Aim of the task
Lines with the word "name" are the ones wanted. Copy each of them from the entries below.

Saved data entries:
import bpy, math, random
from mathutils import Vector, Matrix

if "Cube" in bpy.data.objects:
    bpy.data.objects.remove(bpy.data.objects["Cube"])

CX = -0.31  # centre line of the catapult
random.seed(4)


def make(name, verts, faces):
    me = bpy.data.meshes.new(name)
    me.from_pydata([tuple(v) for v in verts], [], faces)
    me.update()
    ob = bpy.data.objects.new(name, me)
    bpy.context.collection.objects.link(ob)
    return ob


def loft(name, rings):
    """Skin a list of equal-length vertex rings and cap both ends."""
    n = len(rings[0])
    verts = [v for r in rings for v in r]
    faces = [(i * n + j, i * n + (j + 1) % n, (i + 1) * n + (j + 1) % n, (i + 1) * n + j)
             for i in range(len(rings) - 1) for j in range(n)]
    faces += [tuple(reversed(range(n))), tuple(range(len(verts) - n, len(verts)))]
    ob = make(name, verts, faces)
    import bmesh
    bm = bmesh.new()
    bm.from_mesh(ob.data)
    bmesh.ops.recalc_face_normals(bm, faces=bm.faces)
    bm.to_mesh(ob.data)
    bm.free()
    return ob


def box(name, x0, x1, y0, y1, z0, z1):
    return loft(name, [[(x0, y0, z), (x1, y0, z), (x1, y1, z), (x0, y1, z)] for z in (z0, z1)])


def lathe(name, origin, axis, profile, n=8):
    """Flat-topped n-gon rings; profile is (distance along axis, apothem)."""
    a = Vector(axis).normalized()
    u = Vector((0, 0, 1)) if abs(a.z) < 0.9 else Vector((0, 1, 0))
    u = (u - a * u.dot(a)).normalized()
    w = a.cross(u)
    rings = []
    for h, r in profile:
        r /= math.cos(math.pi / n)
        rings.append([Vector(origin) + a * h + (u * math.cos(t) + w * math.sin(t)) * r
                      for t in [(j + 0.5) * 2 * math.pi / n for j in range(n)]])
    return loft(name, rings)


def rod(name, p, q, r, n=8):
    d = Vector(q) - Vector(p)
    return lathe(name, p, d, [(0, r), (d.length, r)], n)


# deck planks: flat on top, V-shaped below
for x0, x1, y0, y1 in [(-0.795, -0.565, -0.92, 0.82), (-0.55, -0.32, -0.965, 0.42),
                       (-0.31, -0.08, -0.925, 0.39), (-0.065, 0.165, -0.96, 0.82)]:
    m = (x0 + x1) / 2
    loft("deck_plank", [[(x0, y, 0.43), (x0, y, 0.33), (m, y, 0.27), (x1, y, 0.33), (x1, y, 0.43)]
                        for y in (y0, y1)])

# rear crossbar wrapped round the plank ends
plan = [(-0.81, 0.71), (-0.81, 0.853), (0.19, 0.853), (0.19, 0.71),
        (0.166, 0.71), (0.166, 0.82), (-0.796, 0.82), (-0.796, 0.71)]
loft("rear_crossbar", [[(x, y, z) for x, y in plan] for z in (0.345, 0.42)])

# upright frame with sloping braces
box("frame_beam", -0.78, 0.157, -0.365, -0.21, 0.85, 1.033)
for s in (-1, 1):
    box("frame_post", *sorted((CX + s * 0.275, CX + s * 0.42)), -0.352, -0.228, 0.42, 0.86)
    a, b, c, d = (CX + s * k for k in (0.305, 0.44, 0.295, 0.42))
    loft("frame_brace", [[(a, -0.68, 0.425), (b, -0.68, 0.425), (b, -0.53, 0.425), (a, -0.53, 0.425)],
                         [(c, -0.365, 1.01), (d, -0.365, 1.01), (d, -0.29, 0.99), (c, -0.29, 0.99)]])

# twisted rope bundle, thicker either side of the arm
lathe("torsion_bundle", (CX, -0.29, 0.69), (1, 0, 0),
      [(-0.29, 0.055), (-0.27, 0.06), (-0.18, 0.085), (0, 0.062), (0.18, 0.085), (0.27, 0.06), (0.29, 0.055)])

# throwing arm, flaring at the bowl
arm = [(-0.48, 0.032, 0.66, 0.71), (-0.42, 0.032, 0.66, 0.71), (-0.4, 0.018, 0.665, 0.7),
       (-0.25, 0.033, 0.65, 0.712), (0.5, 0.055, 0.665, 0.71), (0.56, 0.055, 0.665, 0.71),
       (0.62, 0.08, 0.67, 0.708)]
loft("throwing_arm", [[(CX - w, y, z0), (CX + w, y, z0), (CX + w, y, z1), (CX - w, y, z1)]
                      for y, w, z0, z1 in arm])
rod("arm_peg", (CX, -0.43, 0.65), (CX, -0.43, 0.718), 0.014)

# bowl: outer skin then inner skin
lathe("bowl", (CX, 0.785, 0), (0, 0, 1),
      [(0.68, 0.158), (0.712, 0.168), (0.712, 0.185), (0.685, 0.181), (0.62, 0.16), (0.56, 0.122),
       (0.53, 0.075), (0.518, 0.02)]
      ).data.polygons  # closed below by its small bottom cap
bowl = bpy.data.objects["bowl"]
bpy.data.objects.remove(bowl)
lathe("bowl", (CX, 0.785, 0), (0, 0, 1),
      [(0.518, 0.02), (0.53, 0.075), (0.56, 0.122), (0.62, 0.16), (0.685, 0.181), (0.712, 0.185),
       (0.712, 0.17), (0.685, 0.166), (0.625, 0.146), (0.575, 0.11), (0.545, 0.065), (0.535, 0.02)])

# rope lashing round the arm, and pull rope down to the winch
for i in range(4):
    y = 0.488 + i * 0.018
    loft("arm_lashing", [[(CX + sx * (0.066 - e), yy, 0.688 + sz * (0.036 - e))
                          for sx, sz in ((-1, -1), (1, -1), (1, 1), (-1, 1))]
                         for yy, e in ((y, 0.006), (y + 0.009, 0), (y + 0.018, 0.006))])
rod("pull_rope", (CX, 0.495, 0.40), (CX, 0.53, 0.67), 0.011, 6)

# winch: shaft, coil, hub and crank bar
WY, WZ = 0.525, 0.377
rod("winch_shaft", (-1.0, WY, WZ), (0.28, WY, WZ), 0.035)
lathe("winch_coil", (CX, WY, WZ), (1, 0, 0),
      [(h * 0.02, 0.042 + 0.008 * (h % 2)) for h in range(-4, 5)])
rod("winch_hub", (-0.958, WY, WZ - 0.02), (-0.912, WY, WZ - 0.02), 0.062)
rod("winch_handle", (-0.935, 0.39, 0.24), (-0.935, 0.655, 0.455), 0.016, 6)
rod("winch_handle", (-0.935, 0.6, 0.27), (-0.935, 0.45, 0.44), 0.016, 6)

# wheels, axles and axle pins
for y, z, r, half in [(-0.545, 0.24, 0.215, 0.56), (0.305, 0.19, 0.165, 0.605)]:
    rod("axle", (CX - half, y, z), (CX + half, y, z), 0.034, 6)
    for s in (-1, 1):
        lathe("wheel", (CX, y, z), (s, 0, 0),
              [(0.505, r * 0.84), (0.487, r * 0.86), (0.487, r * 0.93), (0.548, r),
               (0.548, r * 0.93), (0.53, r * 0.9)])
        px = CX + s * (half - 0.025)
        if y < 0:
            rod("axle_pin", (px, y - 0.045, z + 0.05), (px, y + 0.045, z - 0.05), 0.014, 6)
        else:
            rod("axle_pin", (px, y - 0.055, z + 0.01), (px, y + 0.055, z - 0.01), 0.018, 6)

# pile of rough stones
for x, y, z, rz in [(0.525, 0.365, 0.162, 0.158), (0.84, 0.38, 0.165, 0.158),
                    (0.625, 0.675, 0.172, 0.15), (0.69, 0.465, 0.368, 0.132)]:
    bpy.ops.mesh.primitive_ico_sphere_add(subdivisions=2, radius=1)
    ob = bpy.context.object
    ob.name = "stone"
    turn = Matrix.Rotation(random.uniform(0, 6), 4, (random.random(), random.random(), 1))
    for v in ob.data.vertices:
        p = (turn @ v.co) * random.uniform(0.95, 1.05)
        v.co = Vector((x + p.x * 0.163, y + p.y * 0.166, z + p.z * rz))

Solution to this problem
def make(name, verts, faces):
    me = bpy.data.meshes.new(name)
    ob = bpy.data.objects.new(name, me)
def loft(name, rings):
    ob = make(name, verts, faces)
def box(name, x0, x1, y0, y1, z0, z1):
    return loft(name, [[(x0, y0, z), (x1, y0, z), (x1, y1, z), (x0, y1, z)] for z in (z0, z1)])
def lathe(name, origin, axis, profile, n=8):
    return loft(name, rings)
def rod(name, p, q, r, n=8):
    return lathe(name, p, d, [(0, r), (d.length, r)], n)
    ob.name = "stone"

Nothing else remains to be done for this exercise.